Chief Executive Officer
Gary Burnison is CEO of Korn Ferry and the author of Leadership U: Accelerating Through the Crisis Curve.
It's a statistic you've probably heard before: It only takes a few seconds for people to make a judgment about you, especially when it comes to job interviews.
During that very short time, a hiring manager will make crucial determinations about you, including your likability, your trustworthiness, how aggressive or passive you seem and how well you would fit in with others on the team.
As the CEO of a large job recruiting firm, I've seen a lot of sloppy job interviewing mistakes in my decades-long career. Here are some of the biggest that will instantly destroy a first impression:
1. Lying, exaggerating or inflating
You tell the hiring manager that you're still working at your last job, even though you've already quit, or you were fired. You want to appear more desirable, so you make it seem like you're still at that company.
Big mistake! Lying is disrespectful to the interviewer, and you can never recover from it. Even some of the best CEOs and employees have been let go — it's not the end of the world.
Someone will verify the facts of what you say, so always tell the truth. People want to know who you are, not discover who you aren't.
2. Arriving late
You don't want the very first thing you say to the hiring manager to be: "I'm sorry I'm late."
Whether it's virtual or in-person, don't be that hapless person who shows up late because they got lost or underestimated the travel time or had tech issues.
Arriving late is rude to those you've kept waiting. It also gives people a taste of what it would be like to work with you — and by not being punctual, you're telling others that you're unreliable.
3. Having no relevant examples of accomplishments
The interviewer asks you to elaborate on the accomplishments you've listed on your resume, and because you're nervous, you mind goes blank. You stumble along, maybe even reading from a copy of your resume.
But the interviewer is listening for specifics to determine how you match the demands of the job and how well you would communicate with colleagues and clients.
4. Talking too much or too little
The interviewer asks you a question that you're not prepared to answer: "Tell me how you would handle [X] challenge…"
In a panic, you either you go on and on, hoping that you'll say something relevant, or you give a short answer and then go silent.
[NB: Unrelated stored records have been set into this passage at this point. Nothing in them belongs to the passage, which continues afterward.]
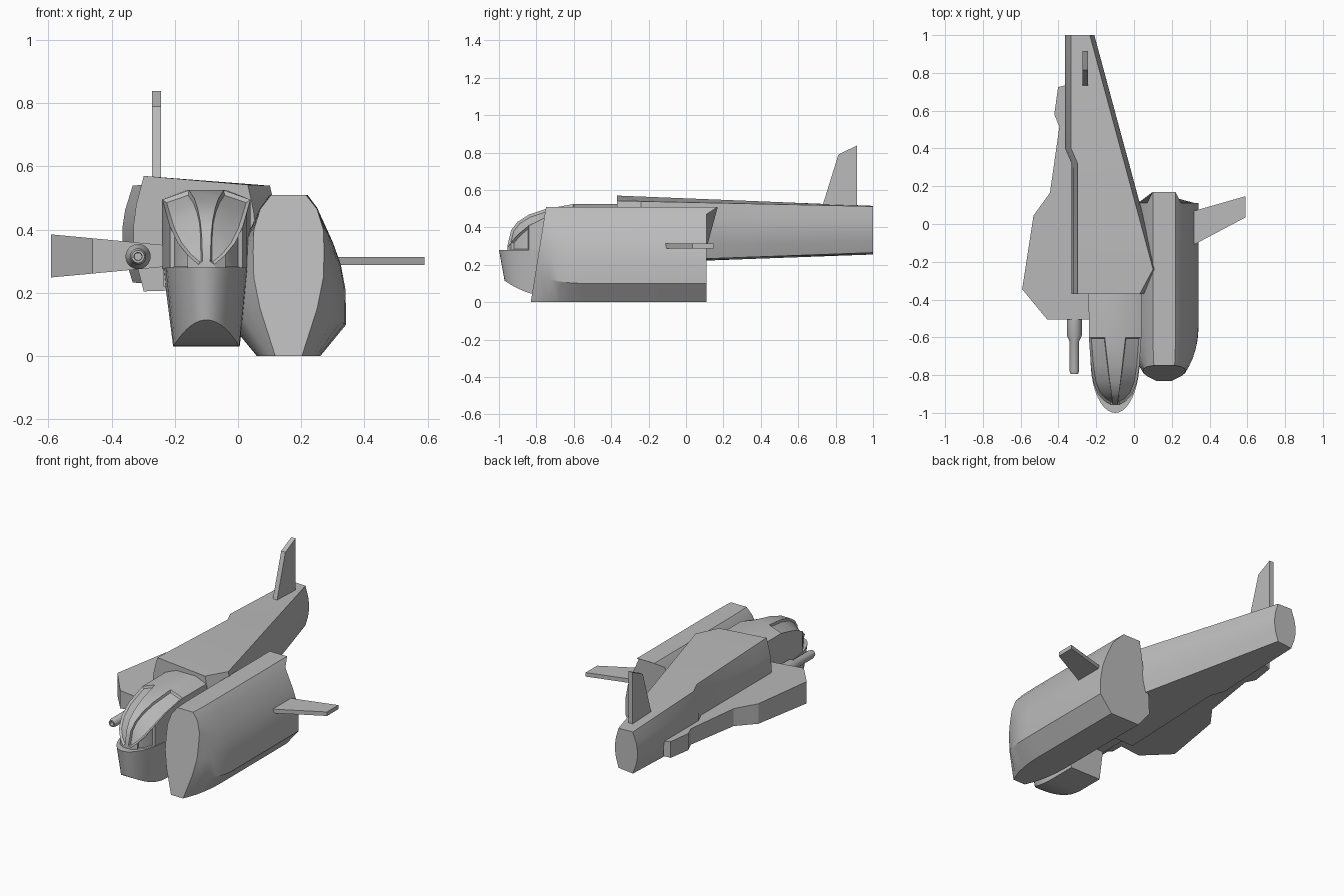
import bpy, bmesh, math
from mathutils import Vector

if "Cube" in bpy.data.objects:
    bpy.data.objects.remove(bpy.data.objects["Cube"], do_unlink=True)

GREY = (0.5, 0.5, 0.5, 1)
hull = bpy.data.materials.new("hull_grey")
hull.use_nodes = True
hull.diffuse_color = GREY
hull.node_tree.nodes["Principled BSDF"].inputs["Base Color"].default_value = GREY


def finish(name, bm, smooth=None):
    bmesh.ops.remove_doubles(bm, verts=bm.verts, dist=0.0005)
    bmesh.ops.recalc_face_normals(bm, faces=bm.faces)
    mesh = bpy.data.meshes.new(name)
    bm.to_mesh(mesh)
    bm.free()
    mesh.materials.append(hull)
    obj = bpy.data.objects.new(name, mesh)
    bpy.context.collection.objects.link(obj)
    if smooth:
        bpy.ops.object.select_all(action='DESELECT')
        obj.select_set(True)
        bpy.context.view_layer.objects.active = obj
        bpy.ops.object.shade_smooth_by_angle(angle=math.radians(smooth))
    return obj


def loft(rings):
    """Skin closed rings of equal length; returns the mesh and rows of faces."""
    bm = bmesh.new()
    rows = [[bm.verts.new(p) for p in ring] for ring in rings]
    n = len(rows[0])
    faces = [[bm.faces.new((a[i], a[(i + 1) % n], b[(i + 1) % n], b[i]))
              for i in range(n)] for a, b in zip(rows, rows[1:])]
    bm.faces.new(rows[0])
    bm.faces.new(rows[-1])
    return bm, faces


def lerp(a, b, t):
    return a + (b - a) * t


# Large side pod: bulging section that narrows to a slanted front face
POD_X = 0.16
full = [(0.06, 0.51), (0.09, 0.47), (0.14, 0.36), (0.165, 0.29), (0.18, 0.21),
        (0.182, 0.10), (0.10, 0)]
face = [(0.055, 0.51), (0.09, 0.465), (0.11, 0.40), (0.112, 0.33), (0.11, 0.25),
        (0.09, 0.15), (0.042, 0)]


def pod_ring(y, t, slant, notch=0.0):
    half = [(lerp(a[0], b[0], t), lerp(a[1], b[1], t)) for a, b in zip(full, face)]
    both = half + [(-x, z) for x, z in reversed(half)]
    return [(POD_X + x, y + slant * z + (notch if z > 0.5 else 0), z) for x, z in both]


bm, _ = loft([pod_ring(-0.83, 1, 0.16), pod_ring(-0.79, 0.72, 0.14),
              pod_ring(-0.74, 0.42, 0.12), pod_ring(-0.68, 0.2, 0.08),
              pod_ring(-0.62, 0.06, 0.04), pod_ring(-0.55, 0, 0),
              pod_ring(0.11, 0, 0, 0.06)])
finish("side_pod", bm, 25)

# Long skewed main body, from the broad front to the narrow tail
body = []
for y, xl, xr in [(-0.37, -0.33, 0.055), (-0.24, -0.33, 0.125), (0.32, -0.33, -0.026),
                  (0.40, -0.365, -0.048), (1.0, -0.365, -0.21)]:
    t = (y + 0.37) / 1.37
    top_l, top_r = lerp(0.57, 0.515, t), lerp(0.542, 0.512, t)
    low = lerp(0.205, 0.255, t)
    left = [(xl + d, lerp(low, top_l, f)) for d, f in
            [(0.032, 0), (0.008, 0.25), (0, 0.42), (0, 0.58), (0.008, 0.75), (0.032, 1)]]
    right = [(xr - d, lerp(low + 0.01, top_r, f)) for d, f in
             [(0.024, 1), (0.006, 0.75), (0, 0.58), (0, 0.42), (0.006, 0.25), (0.024, 0)]]
    body.append([(x, y, z) for x, z in left + right])
bm, _ = loft(body)
finish("main_body", bm, 25)

# Rounded nose tub under the canopy
CAB_X = -0.10
tub_top, tub_bottom = [], []
STEPS = 20
for i in range(STEPS + 1):
    a = math.pi * i / STEPS
    tub_top.append((CAB_X + 0.13 * math.cos(a), -0.72 - 0.28 * math.sin(a), 0.28))
    y = -0.72 - 0.25 * math.sin(a)
    tub_bottom.append((CAB_X + 0.105 * math.cos(a), y,
                       0.03 + 0.085 * max(0, (-0.72 - y) / 0.25) ** 2))
for ring, w, z in [(tub_top, 0.137, 0.28), (tub_bottom, 0.105, 0.03)]:
    ring.append((CAB_X - w, -0.55, z))
    ring.append((CAB_X + w, -0.55, z))
bm, _ = loft([tub_bottom, tub_top])
# the lower skin is curved, so split it into strips across the tub
for f in [f for f in bm.faces if len(f.verts) > 4 and f.calc_center_median().z < 0.2]:
    v = list(f.verts)
    bmesh.ops.delete(bm, geom=[f], context='FACES_ONLY')
    n = len(v)
    v.sort(key=lambda q: (round(q.co.y, 4), q.co.x))
    nose, pairs = v[0], [v[i:i + 2] for i in range(1, n, 2)]
    bm.faces.new((nose, pairs[0][0], pairs[0][1]))
    for p, q in zip(pairs, pairs[1:]):
        bm.faces.new((p[0], p[1], q[1], q[0]))
finish("nose_tub", bm, 30)

# Canopy and cabin roof with recessed windows
canopy = []
for y, w, shoulder, top, strip in [
        (-0.955, 0.025, 0.29, 0.30, 0.012), (-0.935, 0.06, 0.32, 0.385, 0.015),
        (-0.90, 0.092, 0.36, 0.43, 0.02), (-0.84, 0.115, 0.41, 0.468, 0.028),
        (-0.75, 0.128, 0.455, 0.498, 0.038), (-0.60, 0.139, 0.495, 0.525, 0.055),
        (-0.36, 0.14, 0.495, 0.525, 0.065)]:
    half = [(w, 0.275), (w, shoulder), (strip, top)]
    both = half + [(-x, z) for x, z in reversed(half)]
    canopy.append([(CAB_X + x, y, z) for x, z in both])
bm, rows = loft(canopy)
bmesh.ops.recalc_face_normals(bm, faces=bm.faces)
panes = [[rows[r][c] for r in range(5)] for c in (1, 3)]
panes += [[rows[r][c] for r in (1, 2)] for c in (0, 4)]
for pane in panes:
    bmesh.ops.inset_region(bm, faces=pane, thickness=0.009, depth=-0.012,
                           use_even_offset=True)
finish("canopy", bm, 25)

# Cabin neck joining the canopy to the main body
bm, _ = loft([[(CAB_X + x, y, z) for x, z in
               [(-0.135, 0.22), (0.135, 0.22), (0.138, 0.30), (-0.138, 0.30)]]
              for y in (-0.62, -0.34)])
finish("cabin_neck", bm)

# Stub wing on the right, thicker towards its outer edge
plan = [(-0.2, -0.505), (-0.46, -0.505), (-0.592, -0.345), (-0.532, 0.045),
        (-0.445, 0.165), (-0.395, 0.515), (-0.422, 0.58), (-0.402, 0.725),
        (-0.36, 0.735), (-0.2, 0.5)]


def wing_ring(side):
    return [(x, y, 0.317 + side * lerp(0.035, 0.068, (-0.24 - x) / 0.35)) for x, y in plan]


bm, _ = loft([wing_ring(-1), wing_ring(1)])
finish("stub_wing", bm)

# Gun barrel turned from a short profile
SIDES = 20
gun = []
for y, r in [(-0.45, 0.04), (-0.59, 0.04), (-0.62, 0.026), (-0.775, 0.026),
             (-0.795, 0.02), (-0.795, 0.013), (-0.77, 0.012)]:
    gun.append([(-0.316 + r * math.cos(math.tau * i / SIDES), y,
                 0.315 + r * math.sin(math.tau * i / SIDES)) for i in range(SIDES)])
bm, _ = loft(gun)
finish("gun_barrel", bm, 30)

# Upright tail fin
fin = [(0.725, 0.50), (0.815, 0.79), (0.915, 0.838), (0.915, 0.50)]
bm, _ = loft([[(x, y, z) for y, z in fin] for x in (-0.272, -0.243)])
finish("tail_fin", bm)

# Flat winglet on the pod
winglet = [(0.25, -0.145), (0.25, 0.05), (0.59, 0.147), (0.59, 0.035)]
bm, _ = loft([[(x, y, z) for x, y in winglet] for z in (0.288, 0.313)])
finish("pod_winglet", bm)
Yikes!
The best way to prepare is by rehearsing. Do a mock interview with a mentor or friend and practice giving clear and concise responses to common interview questions. (Don't forget to ask the interviewer your own questions as well.)
5. Appearing desperate
Nonverbal cues like sitting on the edge of your chair or saying things like "When will I hear from you?" can radiate desperation.
It may also raise doubts about your abilities, your fit with the organization and why others haven't hired you.
Some quick body language tips that will make you look more confident:
6. Bringing something to eat or drink
If the receptionist or interviewer offers you water, it's fine to accept.
In fact, you should ask to help, just as you would if you were a guest in someone's home. Where are the glasses kept? If there's a water pitcher on the table, offer to pour for your interviewer.
But never bring your own coffee, soda, snack or anything else. I've been in several interviews where candidates explained that they were on their lunch break and asked if they could eat while they talked. Super sloppy and a huge turnoff.
7. Not having a 'Plan B'
If your interview is a video conference, test the technology ahead of time. Have a backup phone number in case of access issues or technology failure.
Be aware that some video conferencing systems have a two- or three-second delay between the visual and the voice communication. Allow a little time in the give-and-take of the conversation.
Also, do you know the required passwords? How do you look? How do you sound? How's the lighting? Are there pets or kids in the background?
When you prepare for the worst, it's more likely that everything will go smoothly.
A version of this article appears on cnbc.com.